That’s because most poetry isn’t ‘true’ in the normal sense of the word. I know this is shockingly reductive and literal-minded of me, but there wasn’t actually a woman called Arachne who had a weaving competition with the goddess Athena and was turned into a spider. So using the ‘truth’ criterion, Ovid’s Metamorphoses must be a failure as art. And it’s not just Greek myths; a large proportion of poems, even the naturalistic ones, describe things that didn’t actually happen, or didn’t happen exactly the way the poem says they did.
Yes, I know; that most basic kind of ‘truth’ isn’t what people mean. And obviously it’s reasonable that they should apply the word in some kind of specialized sense to mean something slightly different; but it’s very hard to get anyone to pin down exactly what they do mean. It never seemed very productive, explaining what poetry is by invoking a common word to mean something vaguely and indefinably other than what it normally means.
It was frustration at that kind of waffly, hand-wavy traditional approach to the questions of what literature is, and how it works, that lead me to take a course in critical theory when I was at university, in the hope that one of those philosophers or theorists would have come up with a more rigorous and precise language for discussing literature.
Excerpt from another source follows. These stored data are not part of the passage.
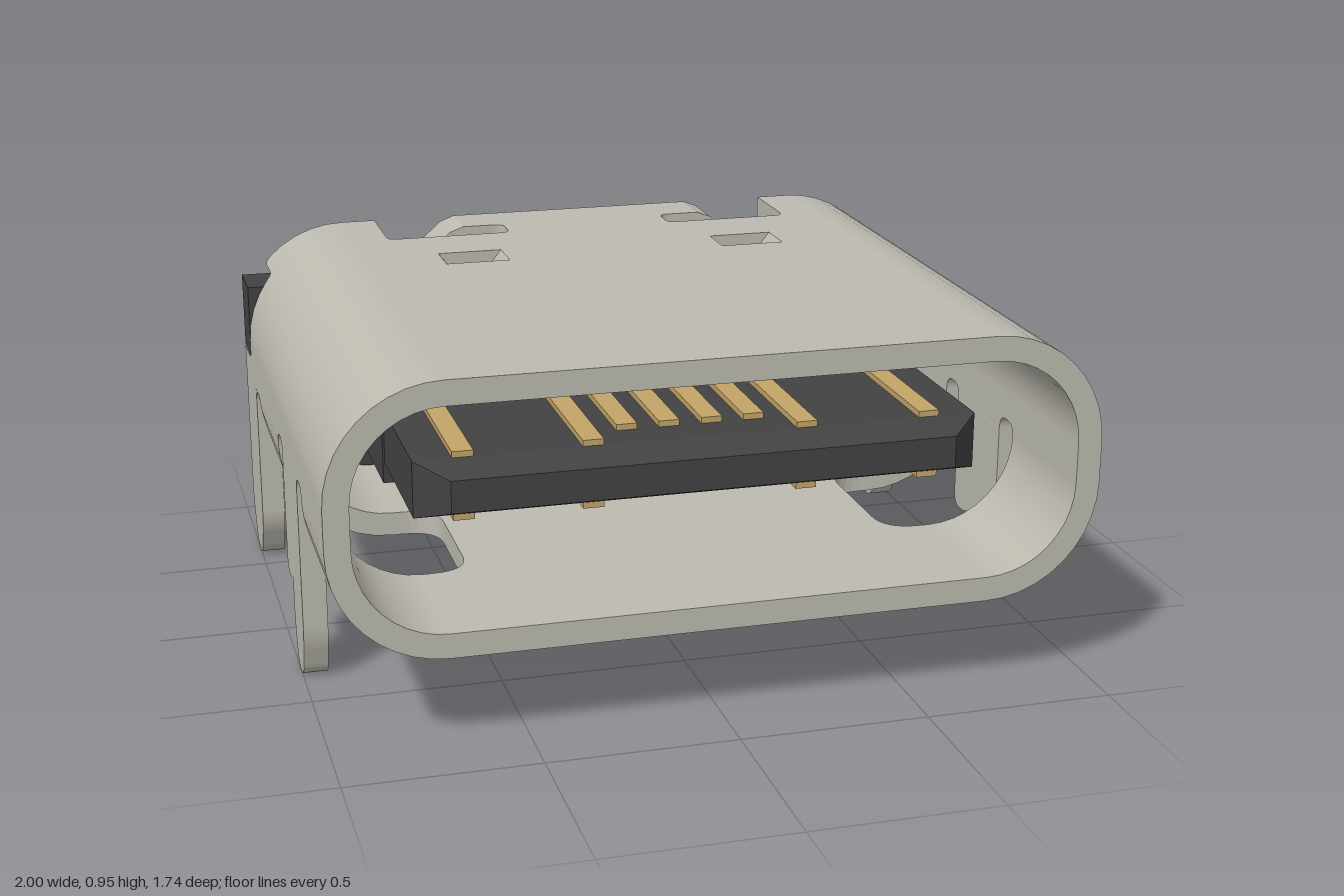
import * as THREE from 'three';

const shellMetal = new THREE.MeshStandardMaterial({ name: 'shell metal', color: 0xbdbbb0 });
const darkPlastic = new THREE.MeshStandardMaterial({ name: 'dark plastic', color: 0x424242 });
const goldContact = new THREE.MeshStandardMaterial({ name: 'gold contact', color: 0xc2a468 });

const R = 0.3, T = 0.065, TOP = 0.955, BOTTOM = 0.245;
const ARC = R * Math.PI / 2, FLAT = 1 - R, SIDE = TOP - BOTTOM - 2 * R;
const S1 = FLAT, S2 = S1 + ARC, S3 = S2 + SIDE, S4 = S3 + ARC, S5 = S4 + FLAT;

// Closed outline from [x, y, cornerRadius] points
function outline(points, Type = THREE.Shape) {
  const path = new Type();
  const n = points.length;
  points.forEach(([x, y, r = 0], i) => {
    const toward = ([a, b]) => {
      const d = Math.hypot(a - x, b - y);
      return [x + (a - x) * r / d, y + (b - y) * r / d];
    };
    const p = toward(points[(i + n - 1) % n]);
    const q = toward(points[(i + 1) % n]);
    if (i) path.lineTo(...p); else path.moveTo(...p);
    if (r) path.quadraticCurveTo(x, y, ...q);
  });
  path.closePath();
  return path;
}

const extrude = (shape, depth) =>
  new THREE.ExtrudeGeometry(shape, { depth, bevelEnabled: false, curveSegments: 8 });
const extrudeZ = (points, z0, z1) => extrude(outline(points), z1 - z0).translate(0, 0, z0);

// Position and outward direction on the shell at distance s from the top centre
function wrap(s) {
  if (s <= S1) return [s, TOP, 0, 1];
  if (s <= S2 || (s > S3 && s <= S4)) {
    const lower = s > S3;
    const a = lower ? -(s - S3) / R : (S2 - s) / R;
    const cy = lower ? BOTTOM + R : TOP - R;
    return [FLAT + R * Math.cos(a), cy + R * Math.sin(a), Math.cos(a), Math.sin(a)];
  }
  if (s <= S3) return [1, TOP - R - (s - S2), 1, 0];
  return [S5 - s, BOTTOM, 0, -1];
}

// Keep the part of a polygon on one side of s = limit
function clip(poly, limit, sign) {
  const out = [];
  poly.forEach((p, i) => {
    const q = poly[(i + 1) % poly.length];
    const a = (p[0] - limit) * sign, b = (q[0] - limit) * sign;
    if (a >= 0) out.push(p);
    if ((a > 0 && b < 0) || (a < 0 && b > 0)) out.push(p.map((v, k) => v + (q[k] - v) * a / (a - b)));
  });
  return out;
}

// Fold a flat sheet (s, -z, thickness) into half of the shell
function foldSheet(sheet, mirror) {
  const flat = sheet.index ? sheet.toNonIndexed() : sheet;
  const pos = flat.attributes.position, nor = flat.attributes.normal;
  const bands = [0, S1];
  for (let i = 1; i <= 10; i++) bands.push(S1 + ARC * i / 10);
  bands.push(S3);
  for (let i = 1; i <= 10; i++) bands.push(S3 + ARC * i / 10);
  bands.push(S5);
  const P = [], N = [];
  for (let t = 0; t < pos.count; t += 3) {
    const tri = [0, 1, 2].map(k => [pos.getX(t + k), pos.getY(t + k), pos.getZ(t + k)]);
    const [ns, nw, nd] = [nor.getX(t), nor.getY(t), nor.getZ(t)];
    for (let b = 0; b + 1 < bands.length; b++) {
      const poly = clip(clip(tri, bands[b], 1), bands[b + 1], -1);
      for (let k = 1; k + 1 < poly.length; k++) {
        const corners = mirror < 0 ? [0, k + 1, k] : [0, k, k + 1];
        for (const c of corners) {
          const [s, w, d] = poly[c];
          const [x, y, nx, ny] = wrap(s);
          P.push(mirror * (x + nx * (d - T)), y + ny * (d - T), -w);
          N.push(mirror * (ny * ns + nx * nd), -nx * ns + ny * nd, -nw);
        }
      }
    }
  }
  const g = new THREE.BufferGeometry();
  g.setAttribute('position', new THREE.Float32BufferAttribute(P, 3));
  g.setAttribute('normal', new THREE.Float32BufferAttribute(N, 3));
  return g;
}

export function createModel() {
  const model = new THREE.Group();
  const add = (name, geometry, material, x = 0, y = 0, z = 0) => {
    const mesh = new THREE.Mesh(geometry, material);
    mesh.name = name;
    mesh.position.set(x, y, z);
    model.add(mesh);
    return mesh;
  };
  const box = (name, w, h, d, material, x, y, z) => add(name, new THREE.BoxGeometry(w, h, d), material, x, y, z);

  // Shell sheet with rear notches, side opening and spring windows
  const sheet = outline([
    [0, -0.87], [S5, -0.87], [S5, 0.43], [1.29, 0.43, 0.04], [1.29, 0.52, 0.04], [1.33, 0.52],
    [1.33, 0.77], [1.226, 0.77], [1.226, 0.62, 0.03], [0.96, 0.62, 0.03], [0.96, 0.77, 0.03],
    [0.6, 0.77], [0.6, 0.52, 0.03], [0.24, 0.52, 0.03], [0.24, 0.62, 0.03], [0.36, 0.62],
    [0.36, 0.77], [0, 0.77],
  ]);
  sheet.holes.push(outline([
    [1.25, -0.47, 0.04], [1.25, -0.38, 0.04], [1.3, -0.38], [1.3, -0.09], [1.25, -0.09, 0.04],
    [1.25, 0, 0.04], [1.88, 0, 0.1], [1.88, -0.47, 0.1],
  ], THREE.Path));
  for (const s of [0.31, S5 - 0.49]) {
    sheet.holes.push(outline([[s, 0.2], [s + 0.18, 0.2], [s + 0.18, 0.32], [s, 0.32]], THREE.Path));
  }
  const sheetGeometry = extrude(sheet, T);

  // Mounting legs, drawn as (-z, y)
  const leg = points => extrude(outline(points), T).rotateY(Math.PI / 2);
  const frontLeg = leg([
    [-0.38, 0.56], [-0.38, 0.12, 0.04], [-0.34, 0, 0.04], [-0.24, 0, 0.04], [-0.2, 0.11, 0.04],
    [-0.2, 0.23, 0.015], [-0.16, 0.215, 0.015], [-0.09, 0.215, 0.04], [-0.09, 0.56],
  ]);
  const rearLeg = leg([
    [0.52, 0.56], [0.52, 0.12, 0.04], [0.58, 0, 0.04], [0.7, 0, 0.04], [0.77, 0.12, 0.04], [0.77, 0.56],
  ]);

  // Sprung tabs pressed into the shell
  const spring = [
    [-0.09, 0], [-0.11, -0.065], [-0.035, -0.135, 0.02], [0.035, -0.135, 0.02], [0.11, -0.065],
    [0.09, 0], [0.03, -0.075, 0.01], [-0.03, -0.075, 0.01],
  ];
  const springTop = extrudeZ(spring, -0.32, -0.2);
  const springBottom = springTop.clone().rotateZ(Math.PI);

  // Locating peg with a chamfered tip
  const peg = new THREE.LatheGeometry(
    [[0, 0.08], [0.038, 0.08], [0.055, 0.1], [0.055, 0.26]].map(p => new THREE.Vector2(...p)), 24);
  peg.deleteAttribute('normal');
  const pegGeometry = peg.toNonIndexed();
  pegGeometry.computeVertexNormals();

  for (const m of [1, -1]) {
    const side = m > 0 ? 'left' : 'right';
    add(side + 'Shell', foldSheet(sheetGeometry, m), shellMetal);
    const legX = m > 0 ? 1 - T : -1;
    add(side + 'FrontLeg', frontLeg, shellMetal, legX);
    add(side + 'RearLeg', rearLeg, shellMetal, legX);
    add(side + 'TopSpring', springTop, shellMetal, m * 0.4, TOP);
    add(side + 'BottomSpring', springBottom, shellMetal, m * 0.4, BOTTOM);
    const wing = [[0.36, TOP], [0.4, 0.94], [0.52, 0.835], [0.52, 0.765], [0.38, 0.885], [0.36, TOP - T]];
    add(side + 'FlapWing', extrudeZ(wing.map(([x, y]) => [m * x, y]), -0.77, -0.62), shellMetal);
    box(side + 'Ear', 0.1, 0.21, 0.155, darkPlastic, m * 0.948, 0.706, -0.7075);
    add(side + 'Peg', pegGeometry, darkPlastic, m * 0.64, 0, -0.535);
  }

  // Plastic core filling the rear of the shell
  add('coreFront', extrudeZ([
    [-0.932, 0.313, 0.28], [0.932, 0.313, 0.28], [0.932, 0.887, 0.28], [-0.932, 0.887, 0.28],
  ], -0.62, -0.4), darkPlastic);
  const rearHalf = [
    [0.8, 0.245], [0.8, 0.312], [0.932, 0.312], [0.932, 0.887, 0.26],
    [0.6, 0.887], [0.6, 0.77], [0.36, 0.77], [0.36, 0.887],
  ];
  const mirrored = rearHalf.map(([x, y, r]) => [-x, y, r]).reverse();
  add('coreRear', extrudeZ([...rearHalf, ...mirrored], -0.785, -0.62), darkPlastic);
  box('coreBase', 1.6, 0.09, 0.19, darkPlastic, 0, 0.29, -0.53);

  // Tongue with thicker root and chamfered tip
  box('tongueRoot', 1.5, 0.26, 0.62, darkPlastic, 0, 0.605, -0.1);
  box('tongue', 1.49, 0.15, 1.0, darkPlastic, 0, 0.605, 0.14);
  const tip = new THREE.BoxGeometry(1.49, 0.15, 0.08).toNonIndexed();
  const tp = tip.attributes.position;
  for (let i = 0; i < tp.count; i++) {
    if (tp.getZ(i) > 0) tp.setXY(i, tp.getX(i) * 0.89, tp.getY(i) * 0.57);
  }
  tip.computeVertexNormals();
  add('tongueTip', tip, darkPlastic, 0, 0.605, 0.68);

  // Contacts on both faces of the tongue
  for (const x of [0.617, 0.283, 0.17, 0.057]) {
    const length = x > 0.2 ? 0.46 : 0.36;
    for (const m of [1, -1]) {
      for (const y of [0.685, 0.525]) {
        box('tongueContact', 0.055, 0.022, length, goldContact, m * x, y, 0.18 + length / 2);
      }
    }
  }

  // Solder tails
  for (const x of [0.745, 0.687, 0.565, 0.51, 0.395, 0.282, 0.17, 0.057]) {
    for (const m of [1, -1]) {
      box('solderTail', 0.043, 0.028, 0.23, goldContact, m * x, 0.231, -0.755);
    }
  }
  return model;
}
Instead I just encountered a whole different set of irritatingly bad arguments which I was equally impatient with.
But recently, and somewhat reluctantly, I’ve become more sympathetic to the idea of poetic ‘truth’. And that’s because sometimes, when I’m trying to write a poem, I’ll come up with, let’s say, an ending for a poem; and it’s the best I’ve got, and it works as a way of ending the poem, and I may settle on it, but it just niggles away at me because in some indefinable way it’s not right. Not that there’s anything technically wrong with it, but in some way it’s just not [something]. And the best word I can come up with to end that sentence is ‘true’.
So what do I mean when I say that? Well, that’s the difficulty. I spent some time thinking about it while I was looking for wrynecks on Crete, and came up with all sorts of shades of meaning for ‘true’; ways that something can be ‘true’ without being an accurate account of a specific thing that happened. It can be true to the way the universe works, or how the poet sees the universe, or to the kind of universe the writer wants to project in the poem; or say something true via a metaphor, or accurately convey what the poet wants it to convey. And to get into even murkier waters, it can be morally true or emotionally true, although I’m not sure those concepts are much more informative than ‘poetic truth’ was in the first place. And, to quote myself, it can be ‘true, not like an axiom, but like a bell’; soundly constructed so that all the parts work together as a greater whole. And all these overlapping kinds of truth seem relevant without any of them being the answer.
All of which seems frustratingly inadequate. Perhaps the problem is that one word is being made to do too much work; that we need not one alternative word but several. Or perhaps the traditional tools of philosophy are inadequate, and if we are ever going to gain a deeper understanding of how poetry works it will be from a deeper understanding of how the brain works, and not from worrying away at definitions of truth. And perhaps my time would be more productively spent reading and writing poetry anyway.